**Prompt**:
Filter by the string "grey": return the lines of the material that contain it.

**Data provided**:
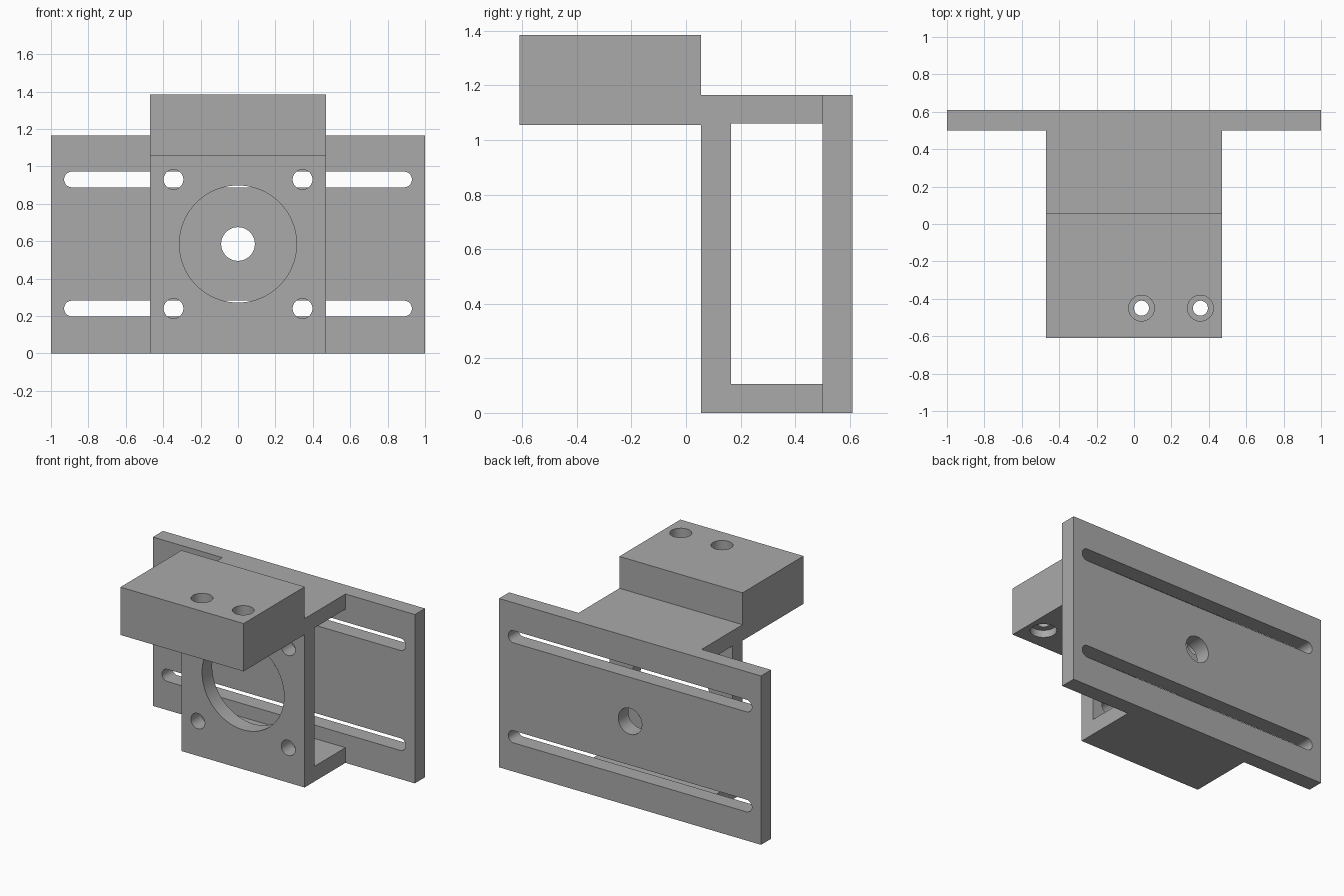
import bpy
from math import pi, cos, sin
from mathutils import Vector

cube = bpy.data.objects.get("Cube")
if cube:
    bpy.data.objects.remove(cube, do_unlink=True)

grey = bpy.data.materials.new("machined_grey")
grey.use_nodes = True
grey.diffuse_color = (0.4, 0.4, 0.4, 1)
grey.node_tree.nodes["Principled BSDF"].inputs["Base Color"].default_value = (0.4, 0.4, 0.4, 1)

AXES = {"X": lambda a, b, t: (t, a, b), "Y": lambda a, b, t: (a, t, b), "Z": lambda a, b, t: (a, b, t)}


def prism(name, outline, axis, start, end):
    """Extrude a closed 2D outline along an axis."""
    place, n = AXES[axis], len(outline)
    verts = [place(a, b, t) for t in (start, end) for a, b in outline]
    faces = [tuple(range(n)), tuple(range(2 * n - 1, n - 1, -1))]
    faces += [(i, i + n, (i + 1) % n + n, (i + 1) % n) for i in range(n)]
    mesh = bpy.data.meshes.new(name)
    mesh.from_pydata(verts, [], faces)
    # Turn the faces outward if the outline runs the other way round
    volume = 0
    for f in faces:
        p = [Vector(verts[i]) for i in f]
        volume += sum(p[0].dot(p[i].cross(p[i + 1])) for i in range(1, len(p) - 1))
    if volume < 0:
        mesh.flip_normals()
    mesh.materials.append(grey)
    obj = bpy.data.objects.new(name, mesh)
    bpy.context.collection.objects.link(obj)
    return obj


def rect(a0, a1, b0, b1):
    return [(a0, b0), (a1, b0), (a1, b1), (a0, b1)]


def capsule(a, b, r, half=0, n=48):
    """Circle, or a slot when half (distance to the end centres) is set."""
    pts = []
    for side in (0, 1):
        for i in range(n // 2 + (1 if half else 0)):
            t = -pi / 2 + side * pi + 2 * pi * i / n
            pts.append((a + (half, -half)[side] + r * cos(t), b + r * sin(t)))
    return pts


def combine(target, tool, operation="DIFFERENCE"):
    tool.hide_render = True
    mod = target.modifiers.new("bool", "BOOLEAN")
    mod.operation, mod.solver, mod.object = operation, "EXACT", tool
    bpy.ops.object.select_all(action="DESELECT")
    bpy.context.view_layer.objects.active = target
    target.select_set(True)
    bpy.ops.object.modifier_apply(modifier=mod.name)
    bpy.data.objects.remove(tool, do_unlink=True)


HALF, TOP, MID = 0.47, 1.165, 0.585
ROWS = (0.24, 0.93)

# Bracket body: side profile with the overhanging block
profile = [(0.055, 0), (0.56, 0), (0.56, TOP), (0.055, TOP), (0.055, 1.385),
           (-0.61, 1.385), (-0.61, 1.055), (0.055, 1.055)]
body = prism("motor_bracket", profile, "X", -HALF, HALF)
combine(body, prism("window", rect(0.165, 0.5, 0.105, 1.06), "X", -0.6, 0.6))

# Wide back plate
combine(body, prism("back_plate", rect(-1, 1, 0, TOP), "Y", 0.5, 0.61), "UNION")

# Slots and centre hole in the back plate
for z in ROWS:
    combine(body, prism("slot", capsule(0, z, 0.042, 0.888), "Y", 0.4, 0.7))
combine(body, prism("rear_hole", capsule(0, MID, 0.09), "Y", 0.4, 0.7))

# Large opening and screw holes in the front plate
combine(body, prism("front_opening", capsule(0, MID, 0.313, n=96), "Y", 0, 0.3))
for x in (-0.345, 0.345):
    for z in ROWS:
        combine(body, prism("screw_hole", capsule(x, z, 0.053), "Y", 0, 0.3))

# Counterbored vertical holes in the block
for x in (0.04, 0.355):
    for r, low, high in ((0.04, 0.9, 1.5), (0.069, 1.26, 1.5), (0.083, 0.9, 1.105)):
        combine(body, prism("bore", capsule(x, -0.45, r), "Z", low, high))

bpy.ops.object.shade_smooth_by_angle(angle=pi / 6)
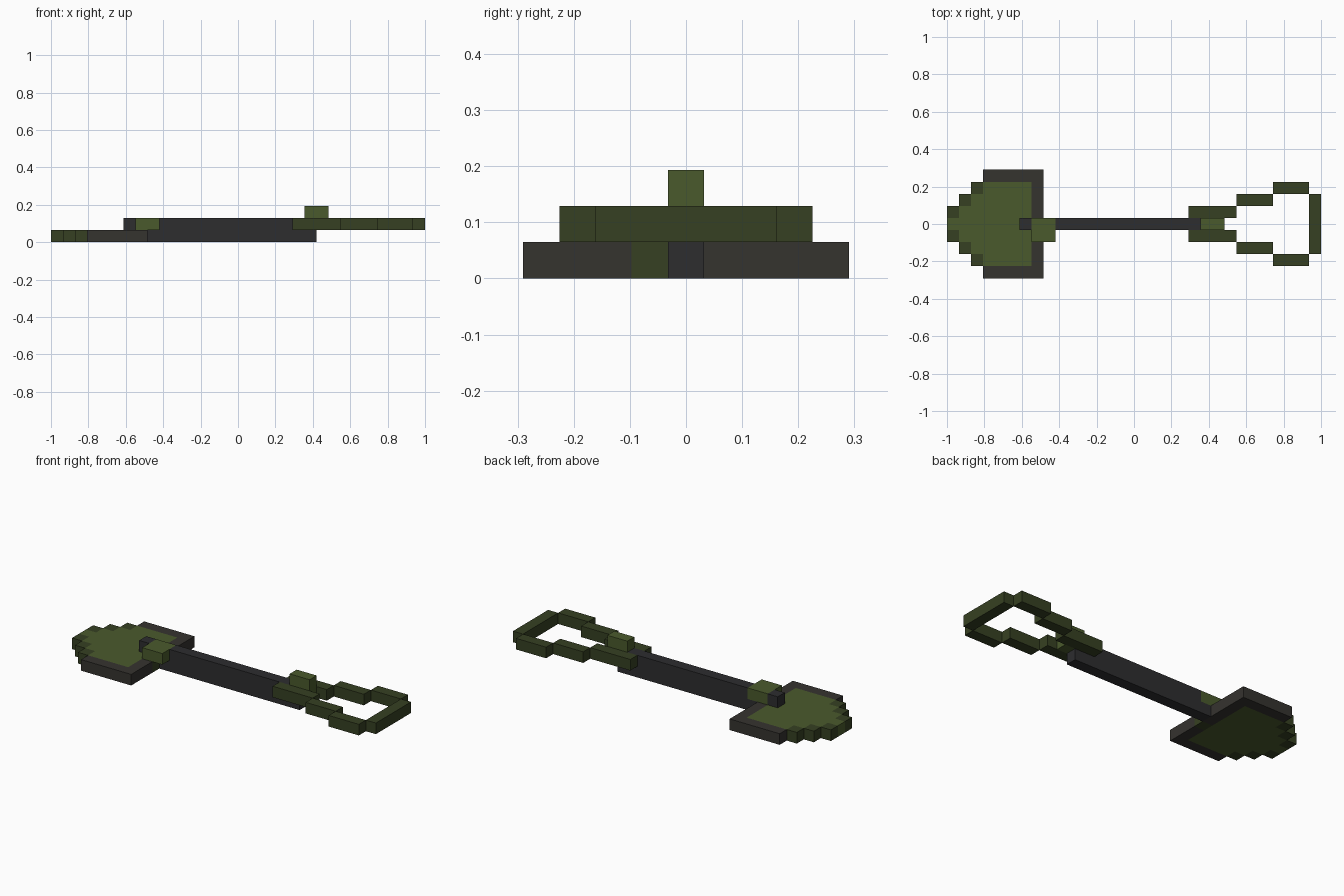
import bpy, bmesh
from mathutils import Vector

if "Cube" in bpy.data.objects:
    bpy.data.objects.remove(bpy.data.objects["Cube"])

U = 2 / 31  # one block; the tool is 31 blocks long


def material(name, srgb):
    col = [((c / 255 + 0.055) / 1.055) ** 2.4 for c in srgb] + [1]
    m = bpy.data.materials.new(name)
    m.use_nodes = True
    m.diffuse_color = col
    bsdf = next(n for n in m.node_tree.nodes if n.type == 'BSDF_PRINCIPLED')
    bsdf.inputs["Base Color"].default_value = col
    bsdf.inputs["Roughness"].default_value = 0.9
    return m


LIGHT = material("moss green", (74, 90, 44))
DARK = material("dark green", (54, 64, 34))
BROWN = material("brown grey", (53, 51, 47))
BLACK = material("charcoal", (45, 45, 47))


def finish(name, bm, mats):
    """Turn block coordinates into a centred object."""
    bmesh.ops.recalc_face_normals(bm, faces=bm.faces)
    for v in bm.verts:
        v.co = Vector(((v.co.x - 15.5) * U, v.co.y * U, v.co.z * U))
    me = bpy.data.meshes.new(name)
    bm.to_mesh(me)
    bm.free()
    for m in mats:
        me.materials.append(m)
    ob = bpy.data.objects.new(name, me)
    bpy.context.collection.objects.link(ob)
    return ob


def extrude(bm, offset):
    ext = bmesh.ops.extrude_face_region(bm, geom=bm.faces[:], use_keep_orig=True)
    verts = [g for g in ext["geom"] if isinstance(g, bmesh.types.BMVert)]
    bmesh.ops.translate(bm, vec=offset, verts=verts)


def box(name, mat, x0, x1, y0, y1, z0, z1):
    bm = bmesh.new()
    bm.faces.new([bm.verts.new(p) for p in
                  ((x0, y0, z0), (x1, y0, z0), (x1, y1, z0), (x0, y1, z0))])
    extrude(bm, (0, 0, z1 - z0))
    return finish(name, bm, [mat])


# Blade: stepped plate of blocks, coloured by block position
HALF = [1, 2, 3, 4, 4, 4, 4, 4]  # blocks either side of the centre, per column


def blade_colour(i, j):
    if i < 3:
        return 1 if abs(j) == HALF[i] else 0
    if (i, j) == (7, -1):
        return 1
    return 2 if i == 7 or abs(j) == 4 else 0


bm = bmesh.new()
for i, h in enumerate(HALF):
    for j in range(-h, h + 1):
        bm.faces.new([bm.verts.new((i + a, j + b - 0.5, 0))
                      for a, b in ((0, 0), (1, 0), (1, 1), (0, 1))])
bmesh.ops.remove_doubles(bm, verts=bm.verts, dist=0.01)
extrude(bm, (0, 0, 1))
bmesh.ops.recalc_face_normals(bm, faces=bm.faces)
for f in bm.faces:
    c = f.calc_center_median() - f.normal * 0.5  # centre of the owning block
    f.material_index = blade_colour(int(c.x), round(c.y))
finish("blade", bm, [LIGHT, DARK, BROWN])

# Shaft: side profile notched where the collar and the lock block sit
profile = [(8, 0), (22, 0), (22, 1), (21, 1), (21, 2), (9, 2), (9, 1), (8, 1)]
bm = bmesh.new()
bm.faces.new([bm.verts.new((x, -0.5, z)) for x, z in profile])
extrude(bm, (0, 1, 0))
finish("shaft", bm, [BLACK])
box("shaft_tip", BLACK, 6, 7, -0.5, 0.5, 1, 2)

# Collar at the blade and lock block at the grip
box("collar", LIGHT, 7, 9, -1.5, 0.5, 1, 2)
box("lock_block", LIGHT, 21, 23, -0.5, 0.5, 1, 3)

# Grip: widening arms on both sides, closed by an end bar
for side, s in (("left", 1), ("right", -1)):
    for part, x0, x1, y in (("inner", 20, 24, 0.5), ("middle", 24, 27, 1.5),
                            ("outer", 27, 30, 2.5)):
        ya, yb = sorted((s * y, s * (y + 1)))
        box(f"grip_{part}_{side}", DARK, x0, x1, ya, yb, 1, 2)
box("grip_end_bar", DARK, 30, 31, -2.5, 2.5, 1, 2)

**Task response**:
grey = bpy.data.materials.new("machined_grey")
grey.use_nodes = True
grey.diffuse_color = (0.4, 0.4, 0.4, 1)
grey.node_tree.nodes["Principled BSDF"].inputs["Base Color"].default_value = (0.4, 0.4, 0.4, 1)
    mesh.materials.append(grey)
BROWN = material("brown grey", (53, 51, 47))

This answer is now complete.